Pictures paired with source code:
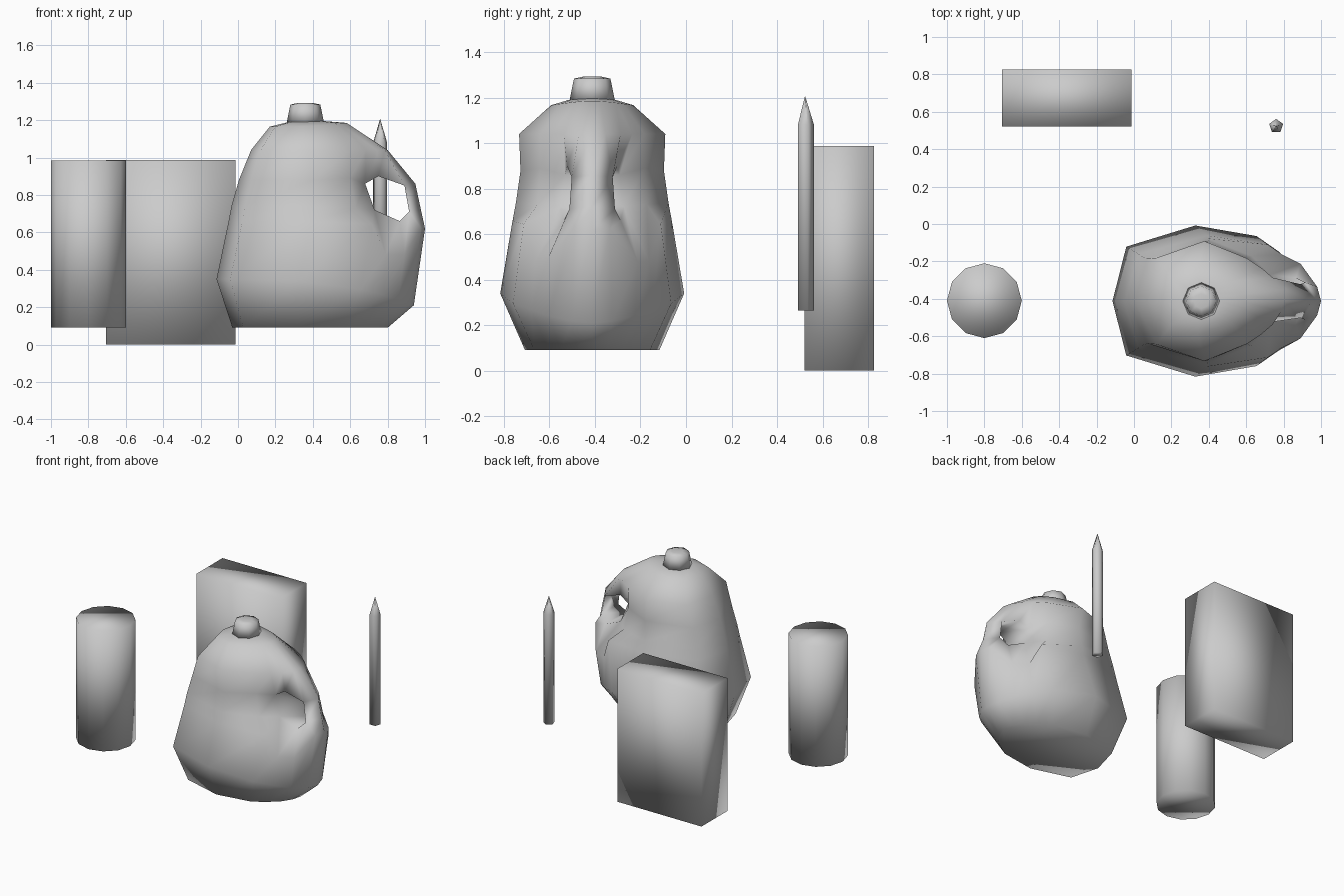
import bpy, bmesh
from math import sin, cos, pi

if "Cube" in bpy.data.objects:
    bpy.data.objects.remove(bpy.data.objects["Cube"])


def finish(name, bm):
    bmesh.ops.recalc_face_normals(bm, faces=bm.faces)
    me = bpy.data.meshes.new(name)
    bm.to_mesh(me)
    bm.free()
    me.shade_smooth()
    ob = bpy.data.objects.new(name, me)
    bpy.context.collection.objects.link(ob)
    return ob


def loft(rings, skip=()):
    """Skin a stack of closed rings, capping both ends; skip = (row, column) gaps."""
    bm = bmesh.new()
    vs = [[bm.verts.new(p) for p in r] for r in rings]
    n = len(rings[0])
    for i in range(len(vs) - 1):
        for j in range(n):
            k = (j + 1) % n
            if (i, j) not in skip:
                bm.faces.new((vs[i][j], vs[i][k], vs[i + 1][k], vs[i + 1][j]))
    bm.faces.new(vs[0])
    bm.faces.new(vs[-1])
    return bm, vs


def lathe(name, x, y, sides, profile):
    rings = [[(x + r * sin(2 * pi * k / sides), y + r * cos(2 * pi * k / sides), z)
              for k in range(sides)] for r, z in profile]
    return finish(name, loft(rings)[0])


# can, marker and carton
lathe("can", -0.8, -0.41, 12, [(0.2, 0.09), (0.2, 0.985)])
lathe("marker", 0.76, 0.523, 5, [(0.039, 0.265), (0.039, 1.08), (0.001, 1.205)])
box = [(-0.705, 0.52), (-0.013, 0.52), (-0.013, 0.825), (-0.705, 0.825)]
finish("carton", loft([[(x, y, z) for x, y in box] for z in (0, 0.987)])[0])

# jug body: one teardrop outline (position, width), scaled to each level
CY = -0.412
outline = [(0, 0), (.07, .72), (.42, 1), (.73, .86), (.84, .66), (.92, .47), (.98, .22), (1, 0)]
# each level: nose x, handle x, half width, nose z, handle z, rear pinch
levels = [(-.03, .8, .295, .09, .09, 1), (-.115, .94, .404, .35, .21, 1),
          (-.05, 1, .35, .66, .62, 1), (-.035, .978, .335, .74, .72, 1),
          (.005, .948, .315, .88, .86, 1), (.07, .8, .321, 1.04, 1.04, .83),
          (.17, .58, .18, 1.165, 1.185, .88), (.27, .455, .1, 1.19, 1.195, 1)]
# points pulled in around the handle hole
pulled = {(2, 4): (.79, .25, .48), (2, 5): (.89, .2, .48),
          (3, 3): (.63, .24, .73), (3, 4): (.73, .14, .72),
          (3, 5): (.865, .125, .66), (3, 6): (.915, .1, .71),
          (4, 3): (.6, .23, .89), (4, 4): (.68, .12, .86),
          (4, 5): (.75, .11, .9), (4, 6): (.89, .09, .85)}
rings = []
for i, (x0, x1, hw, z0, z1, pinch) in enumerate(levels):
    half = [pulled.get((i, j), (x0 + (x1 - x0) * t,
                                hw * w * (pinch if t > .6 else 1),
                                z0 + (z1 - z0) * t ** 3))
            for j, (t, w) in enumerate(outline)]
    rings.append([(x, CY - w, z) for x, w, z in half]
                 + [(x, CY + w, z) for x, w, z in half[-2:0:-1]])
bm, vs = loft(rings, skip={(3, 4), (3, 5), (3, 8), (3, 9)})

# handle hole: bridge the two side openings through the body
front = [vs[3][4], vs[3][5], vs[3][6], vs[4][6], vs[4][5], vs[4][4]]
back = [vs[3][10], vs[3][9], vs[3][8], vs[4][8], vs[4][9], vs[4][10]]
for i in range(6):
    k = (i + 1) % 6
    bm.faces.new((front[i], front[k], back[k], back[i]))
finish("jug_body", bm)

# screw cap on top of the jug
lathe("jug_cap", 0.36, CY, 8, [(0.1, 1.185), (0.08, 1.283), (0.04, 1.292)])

--

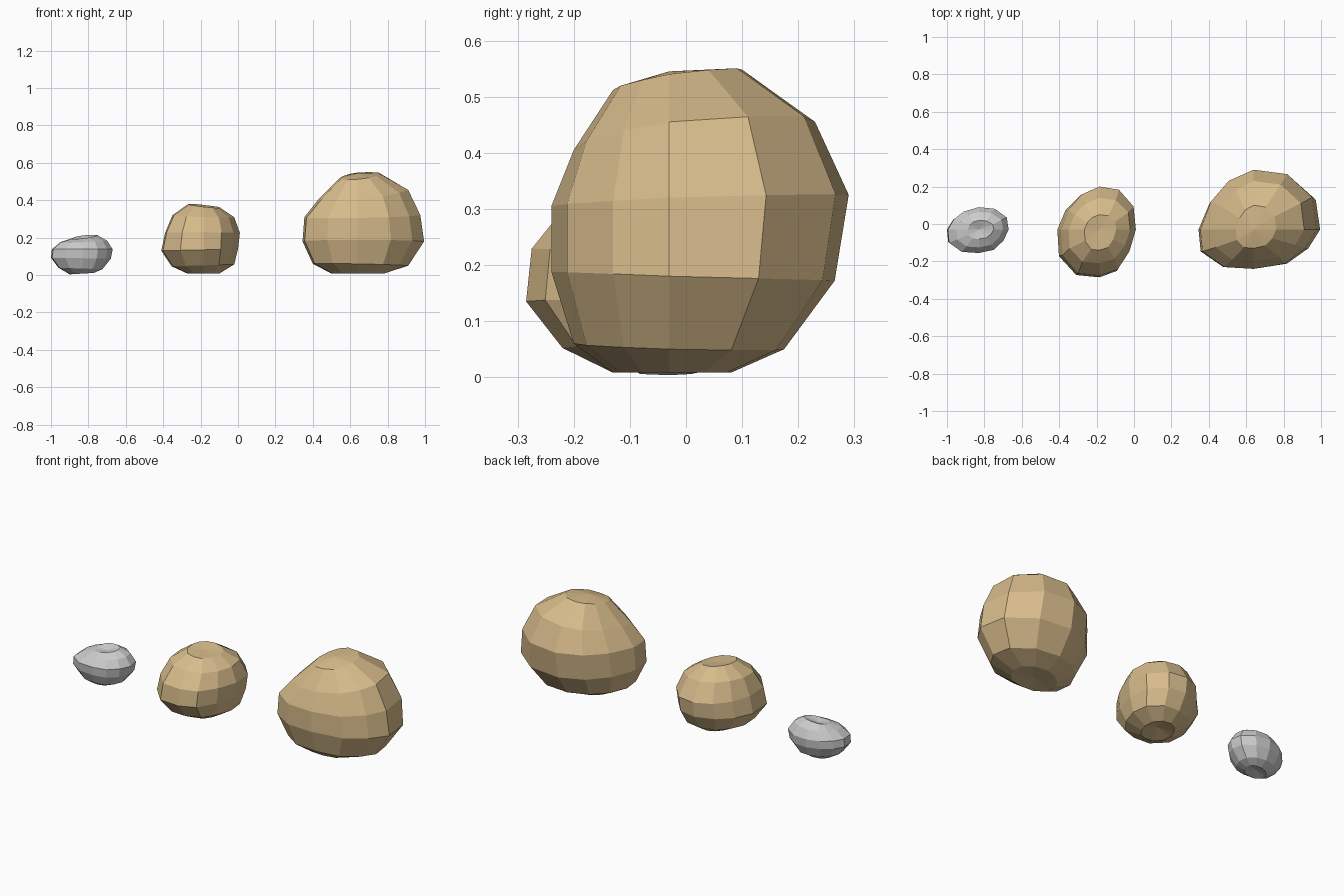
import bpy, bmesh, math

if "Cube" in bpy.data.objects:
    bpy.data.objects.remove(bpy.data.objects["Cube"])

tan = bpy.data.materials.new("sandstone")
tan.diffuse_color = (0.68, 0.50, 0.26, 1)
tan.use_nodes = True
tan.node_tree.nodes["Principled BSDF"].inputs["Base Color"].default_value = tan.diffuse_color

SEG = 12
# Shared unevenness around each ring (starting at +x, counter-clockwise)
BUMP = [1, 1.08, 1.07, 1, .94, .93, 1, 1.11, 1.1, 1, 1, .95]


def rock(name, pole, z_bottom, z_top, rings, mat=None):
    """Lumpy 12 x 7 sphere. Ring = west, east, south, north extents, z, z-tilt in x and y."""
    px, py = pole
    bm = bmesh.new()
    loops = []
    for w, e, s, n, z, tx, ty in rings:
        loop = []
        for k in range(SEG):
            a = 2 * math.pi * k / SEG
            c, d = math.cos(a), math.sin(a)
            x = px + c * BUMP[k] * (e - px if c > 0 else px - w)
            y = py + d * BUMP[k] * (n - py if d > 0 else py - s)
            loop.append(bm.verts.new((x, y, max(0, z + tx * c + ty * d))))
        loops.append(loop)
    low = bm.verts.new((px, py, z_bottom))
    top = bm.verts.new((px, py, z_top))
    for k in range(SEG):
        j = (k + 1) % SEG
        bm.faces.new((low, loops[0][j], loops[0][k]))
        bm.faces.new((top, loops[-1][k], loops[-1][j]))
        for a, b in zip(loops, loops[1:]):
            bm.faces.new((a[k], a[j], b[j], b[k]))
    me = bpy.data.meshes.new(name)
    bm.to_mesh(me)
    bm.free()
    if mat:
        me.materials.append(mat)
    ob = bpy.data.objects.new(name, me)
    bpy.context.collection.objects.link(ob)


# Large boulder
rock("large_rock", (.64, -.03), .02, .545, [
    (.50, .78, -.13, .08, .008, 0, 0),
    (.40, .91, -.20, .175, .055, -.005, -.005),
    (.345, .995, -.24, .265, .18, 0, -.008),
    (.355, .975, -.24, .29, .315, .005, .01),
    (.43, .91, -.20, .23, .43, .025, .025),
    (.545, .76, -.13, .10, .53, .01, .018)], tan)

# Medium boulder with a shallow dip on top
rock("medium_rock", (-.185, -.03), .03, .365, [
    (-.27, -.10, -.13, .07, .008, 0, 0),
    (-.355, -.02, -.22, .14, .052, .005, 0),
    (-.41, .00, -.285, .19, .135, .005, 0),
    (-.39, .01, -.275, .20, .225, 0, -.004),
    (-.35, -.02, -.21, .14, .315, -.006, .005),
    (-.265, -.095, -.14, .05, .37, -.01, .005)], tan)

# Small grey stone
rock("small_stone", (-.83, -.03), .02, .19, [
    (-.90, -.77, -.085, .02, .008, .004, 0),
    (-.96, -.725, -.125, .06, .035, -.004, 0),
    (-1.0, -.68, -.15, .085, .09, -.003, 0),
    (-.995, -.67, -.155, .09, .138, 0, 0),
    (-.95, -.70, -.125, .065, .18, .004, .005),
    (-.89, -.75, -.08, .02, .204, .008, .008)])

* _Exercise details_
Your answer should consist of the lines above that hold the word "handle".

* _Exercise solution_
# each level: nose x, handle x, half width, nose z, handle z, rear pinch
# points pulled in around the handle hole
# handle hole: bridge the two side openings through the body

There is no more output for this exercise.